Each year, a slew of new anime">anime series are brought to the small screen thanks to some seriously talented studios. Companies like Bones and Sunrise continue to roll out engaging anime projects for both casual and hardcore fans to enjoy, and 2016 was no different. This year, anime lovers have been gifted with more than a dozen highly anticipated shows, and now it’s time to celebrate the best of 2016.
Here at ComicBook.com, we are looking back at this year’s list of brand-new anime series and counting down five which will make you sad to see 2016 go.
March Comes In Like A Lion
Created by Honey and Clover’s Chica Umino, March Comes In Like A Lion is one of the most popular seinen series around. The story was finally adapted into an anime series in October and will continue on into the next year. The slice-of-life sports anime follows a young boy named Rei. The high schooler is a quiet student who moonlights as a professional shōgi player. Estranged from his friends and family, Rei lives a lonely life until he is drawn into the loving Kawamoto family.
Mob Psycho 100
If Mob Psycho 100 looks somewhat familiar to you, then you may be a fan of One-Punch Man. The creator of the latter series is the very same one who brought Saitama to life in all his yellow spandex glory. In July 2016, Bones turned the webcomic into a popular anime series that focuses on a middle school student named Shigeo Kageyama. The boy may not seem like much, but Shigeo is actually a powerful psychic known as an Esper. Aware of his gifts, Shiegeo tries to suppress his powers at all costs - and his restraint winds up being the very thing that may destroy the world.

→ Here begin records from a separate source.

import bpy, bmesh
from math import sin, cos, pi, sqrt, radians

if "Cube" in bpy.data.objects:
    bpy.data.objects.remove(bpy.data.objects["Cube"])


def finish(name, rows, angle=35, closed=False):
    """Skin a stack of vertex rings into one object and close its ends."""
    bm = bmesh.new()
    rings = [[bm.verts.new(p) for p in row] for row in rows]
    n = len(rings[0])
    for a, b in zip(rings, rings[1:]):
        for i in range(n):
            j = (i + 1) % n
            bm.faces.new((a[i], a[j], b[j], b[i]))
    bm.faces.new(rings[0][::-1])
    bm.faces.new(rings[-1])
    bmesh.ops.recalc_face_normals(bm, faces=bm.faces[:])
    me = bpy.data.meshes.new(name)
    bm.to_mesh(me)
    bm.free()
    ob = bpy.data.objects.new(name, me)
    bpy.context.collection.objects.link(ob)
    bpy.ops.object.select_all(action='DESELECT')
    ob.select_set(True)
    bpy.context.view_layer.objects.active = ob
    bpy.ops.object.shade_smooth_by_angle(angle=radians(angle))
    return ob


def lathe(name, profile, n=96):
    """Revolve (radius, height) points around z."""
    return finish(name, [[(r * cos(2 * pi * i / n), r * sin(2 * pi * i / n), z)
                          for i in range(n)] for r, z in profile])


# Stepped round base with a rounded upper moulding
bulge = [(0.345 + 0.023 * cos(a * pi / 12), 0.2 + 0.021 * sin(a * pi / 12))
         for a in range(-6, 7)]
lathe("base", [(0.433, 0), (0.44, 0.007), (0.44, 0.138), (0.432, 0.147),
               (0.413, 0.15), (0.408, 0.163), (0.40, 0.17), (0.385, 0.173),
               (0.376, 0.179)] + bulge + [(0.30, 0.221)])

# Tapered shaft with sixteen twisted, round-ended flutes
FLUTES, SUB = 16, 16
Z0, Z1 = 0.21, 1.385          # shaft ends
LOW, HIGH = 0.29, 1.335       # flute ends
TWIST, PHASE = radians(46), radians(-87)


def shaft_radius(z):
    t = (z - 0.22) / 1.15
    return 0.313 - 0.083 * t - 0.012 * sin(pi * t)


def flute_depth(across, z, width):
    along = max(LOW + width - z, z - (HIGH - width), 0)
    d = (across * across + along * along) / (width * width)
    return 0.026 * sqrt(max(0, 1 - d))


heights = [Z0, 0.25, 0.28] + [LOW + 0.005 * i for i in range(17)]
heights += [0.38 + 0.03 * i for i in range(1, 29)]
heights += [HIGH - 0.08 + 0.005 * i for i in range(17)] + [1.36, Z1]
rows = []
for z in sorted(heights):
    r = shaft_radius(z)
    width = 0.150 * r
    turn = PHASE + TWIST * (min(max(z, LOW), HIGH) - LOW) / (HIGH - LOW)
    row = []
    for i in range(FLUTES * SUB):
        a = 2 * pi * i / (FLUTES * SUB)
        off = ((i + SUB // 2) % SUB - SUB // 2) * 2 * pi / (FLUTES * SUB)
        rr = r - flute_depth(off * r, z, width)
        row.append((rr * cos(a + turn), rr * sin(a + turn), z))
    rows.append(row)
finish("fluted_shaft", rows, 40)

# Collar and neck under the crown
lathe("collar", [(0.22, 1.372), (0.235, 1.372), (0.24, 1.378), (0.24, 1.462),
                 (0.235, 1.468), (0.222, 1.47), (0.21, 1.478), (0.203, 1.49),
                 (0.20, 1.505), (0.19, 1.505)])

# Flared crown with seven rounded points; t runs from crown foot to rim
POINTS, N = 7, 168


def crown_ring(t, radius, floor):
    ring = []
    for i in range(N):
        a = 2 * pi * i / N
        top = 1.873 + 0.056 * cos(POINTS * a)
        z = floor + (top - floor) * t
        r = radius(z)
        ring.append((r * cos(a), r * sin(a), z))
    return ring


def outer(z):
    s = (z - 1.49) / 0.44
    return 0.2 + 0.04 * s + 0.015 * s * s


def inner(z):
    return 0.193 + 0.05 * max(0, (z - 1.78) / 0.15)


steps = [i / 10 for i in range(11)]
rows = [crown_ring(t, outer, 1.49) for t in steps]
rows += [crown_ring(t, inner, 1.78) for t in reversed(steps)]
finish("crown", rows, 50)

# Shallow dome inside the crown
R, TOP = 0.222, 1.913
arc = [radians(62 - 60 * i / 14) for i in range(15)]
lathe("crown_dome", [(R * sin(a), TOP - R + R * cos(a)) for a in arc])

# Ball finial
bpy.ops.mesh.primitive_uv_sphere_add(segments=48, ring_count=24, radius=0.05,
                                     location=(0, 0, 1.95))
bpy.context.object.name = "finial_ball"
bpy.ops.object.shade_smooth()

Thanks to Telecom Animation, Ichigo Takano’s Orange made its way to televisions in July 2016. The critically acclaimed manga stands as one of the most popular romances in Japan, and Orange’s anime brings characters like Naho Takamiya and Kakeru Naruse to life with poignant ease. The anime follows a high school girl named Naho after she receives letters from her future self. Future Naho asks her younger self to avoid making one of her biggest regrets, and the heroine learns the event has to do with a new transfer student named Kakeru. Armed with knowledge of the future, Naho must decide whether she trusts herself enough to change the future and wonders if she even can.
My Hero Academia
Superhero fans, rejoice! If you like action-packed anime series, then you have surely heard of My Hero Academia. The acclaimed franchise kicked off in 2014 thanks to creator Kōhei Horikoshi, but it only got the full anime treatment back in April 2016. My Hero Academia follows a middle school student named Izuku Midoriya as he lives in a world where most people have super-powers. In the show, mankind is sorted into Heroes and Villains, and Izuku wants to be the greatest hero ever. There’s just one problem: he has no powers. However, when Izuku finds himself gifted with a rare type of power, the hero decides he will make his own heroes proud and attends a training school with other powerful peers.
Yuri On Ice!!!
Before Yuri on Ice!!! was adapted into an anime, some anime fans may have wondered what would happen when a sports series met LGTBQ rom-com tropes. Apparently, everything goes very well. In October 2016, Yuri on Ice made its debut to international fanfare. The anime tells the story of Yuri Katsuki, a prodigal ice skater whose self-doubt keeps him from being a lauded professional athlete. When his idol and fellow skater Victor Nikiforov chooses to train Yuri for his upcoming season, the Japanese figure skater must come to terms with his own past, his own demons, and his own feelings for Victor.